Amphibians spend quite a fascinating life, and water is essential for their survival and our lodge is not at all an exception as it holds a lot of rain water ponds and puddles within the property. We can spot common toads, tree frogs, narrow mouthed frogs, grass frogs, bullfrogs and even painted frogs within the property. Activity of frogs is quite high after rains and we can hear them croaking and calling for mates all night.

Image 9 A foraging grass frog close to a garden lamp in the lodge


A foraging grass frog close to a garden lamp in the lodge

Image 10 Indian Skittering frog


Indian Skittering frog

Image 11 Ornate narrow mouthed frog


Ornate narrow mouthed frog

Moths are amazing creatures, they help in pollination and indicate the health of an ecosystem. They also play an important role in food webs and are food for many birds, bats, lizards, frogs and other small animals. Most of the moths are nocturnal but some can also be seen during the day and twilight period. To avoid being eaten, some moths have evolved to look like less palatable insects, such as wasps, tarantulas, and the praying mantis. Some moths even mimic bird droppings.

Image 12 Grey swallowtail moth


Grey swallowtail moth

Image 13 Brown-striped semi looper


Brown-striped semi looper

Image 14 Yellow underwing


Yellow underwing

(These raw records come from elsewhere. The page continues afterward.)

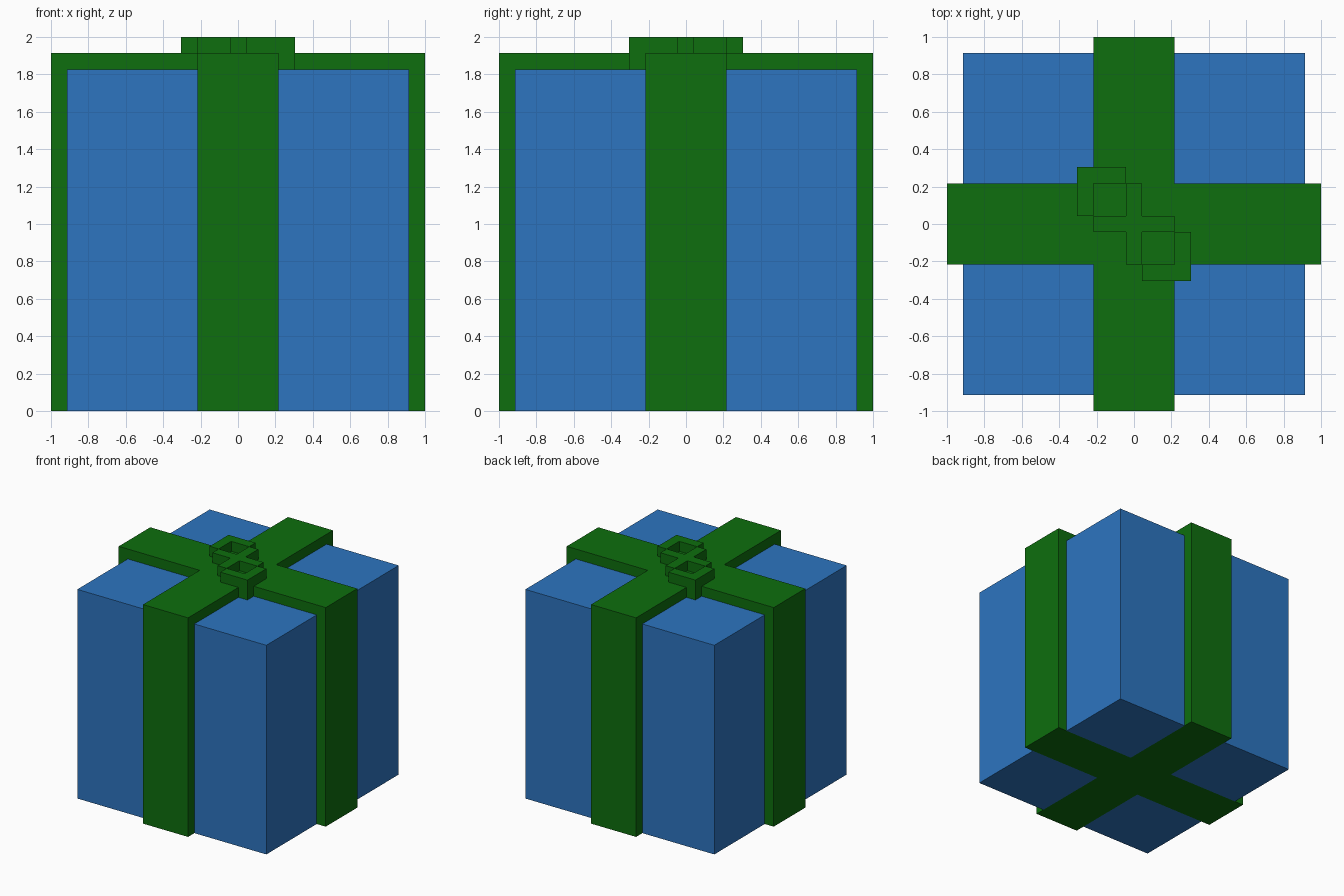
import bpy
import bmesh
from mathutils import Vector

cube = bpy.data.objects.get("Cube")
if cube:
    bpy.data.objects.remove(cube, do_unlink=True)

U = 2 / 23  # the whole design sits on a 23-unit grid


def material(name, color):
    mat = bpy.data.materials.new(name)
    mat.use_nodes = True
    mat.diffuse_color = color
    mat.node_tree.nodes["Principled BSDF"].inputs["Base Color"].default_value = color
    return mat


def finish(name, bm, mat):
    """Scale grid units to scene units and make the object."""
    bmesh.ops.scale(bm, vec=(U, U, U), verts=bm.verts)
    bmesh.ops.recalc_face_normals(bm, faces=bm.faces)
    mesh = bpy.data.meshes.new(name)
    bm.to_mesh(mesh)
    bm.free()
    mesh.materials.append(mat)
    obj = bpy.data.objects.new(name, mesh)
    bpy.context.collection.objects.link(obj)
    return obj


def add_block(bm, lo, hi):
    lo, hi = Vector(lo), Vector(hi)
    verts = bmesh.ops.create_cube(bm, size=1)["verts"]
    for v in verts:
        v.co = (lo + hi) / 2 + v.co * (hi - lo)


def add_cross(bm, reach, half, z0, z1):
    """Plus-shaped prism: one arm corner turned through four quarters."""
    corner = [(reach, -half), (reach, half), (half, half)]
    points = []
    for _ in range(4):
        points += corner
        corner = [(-y, x) for x, y in corner]
    face = bm.faces.new([bm.verts.new((x, y, z0)) for x, y in points])
    top = bmesh.ops.extrude_face_region(bm, geom=[face])["geom"]
    bmesh.ops.translate(bm, vec=(0, 0, z1 - z0),
                        verts=[g for g in top if isinstance(g, bmesh.types.BMVert)])
    if not face.is_valid or len([f for f in bm.faces if abs(f.normal.z) > 0.9]) < 2:
        bm.faces.new([v for v in bm.verts if abs(v.co.z - z0) < 1e-5])


blue = material("blue paper", (0.026, 0.178, 0.527, 1))
green = material("green ribbon", (0.0044, 0.156, 0.0044, 1))

# Gift box, its base cut open where the ribbon passes underneath
bm = bmesh.new()
add_block(bm, (-10.5, -10.5, 0), (10.5, 10.5, 21))
for axis in ((1, 0, 0), (0, 1, 0)):
    for side in (-2.5, 2.5):
        bottom = [f for f in bm.faces if f.calc_center_median().z < 0.01]
        edges = {e for f in bottom for e in f.edges}
        verts = {v for f in bottom for v in f.verts}
        bmesh.ops.bisect_plane(bm, geom=bottom + list(edges) + list(verts),
                               plane_co=Vector(axis) * side, plane_no=axis)
strip = [f for f in bm.faces if f.calc_center_median().z < 0.01
         and min(abs(f.calc_center_median().x), abs(f.calc_center_median().y)) < 2.5]
bmesh.ops.delete(bm, geom=strip, context="FACES")
finish("gift_box", bm, blue)

# Ribbon wrapped both ways around the box
bm = bmesh.new()
add_cross(bm, 11.5, 2.5, 0, 22)
finish("ribbon", bm, green)

# Bow knot: thin cross on top of the ribbon
bm = bmesh.new()
add_cross(bm, 2.5, 0.5, 22, 23)
finish("bow_knot", bm, green)

# Bow loops: an angled pair of arms whose corner drops down to the box
for name, s in (("front_left_bow_loop", 1), ("back_right_bow_loop", -1)):
    bm = bmesh.new()
    add_block(bm, (2.5, -3.5, 21), (3.5, -2.5, 23))
    add_block(bm, (0.5, -3.5, 22), (2.5, -2.5, 23))
    add_block(bm, (2.5, -2.5, 22), (3.5, -0.5, 23))
    bmesh.ops.scale(bm, vec=(s, s, 1), verts=bm.verts)
    finish(name, bm, green)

There are a lot of other creatures like snails, slugs, geckos, grasshoppers, worms, millipedes which show up after rains and make use of the wet, moist conditions for feeding, breeding and other set of activities, and at Aramness one gets to witness all of it at one’s own pace.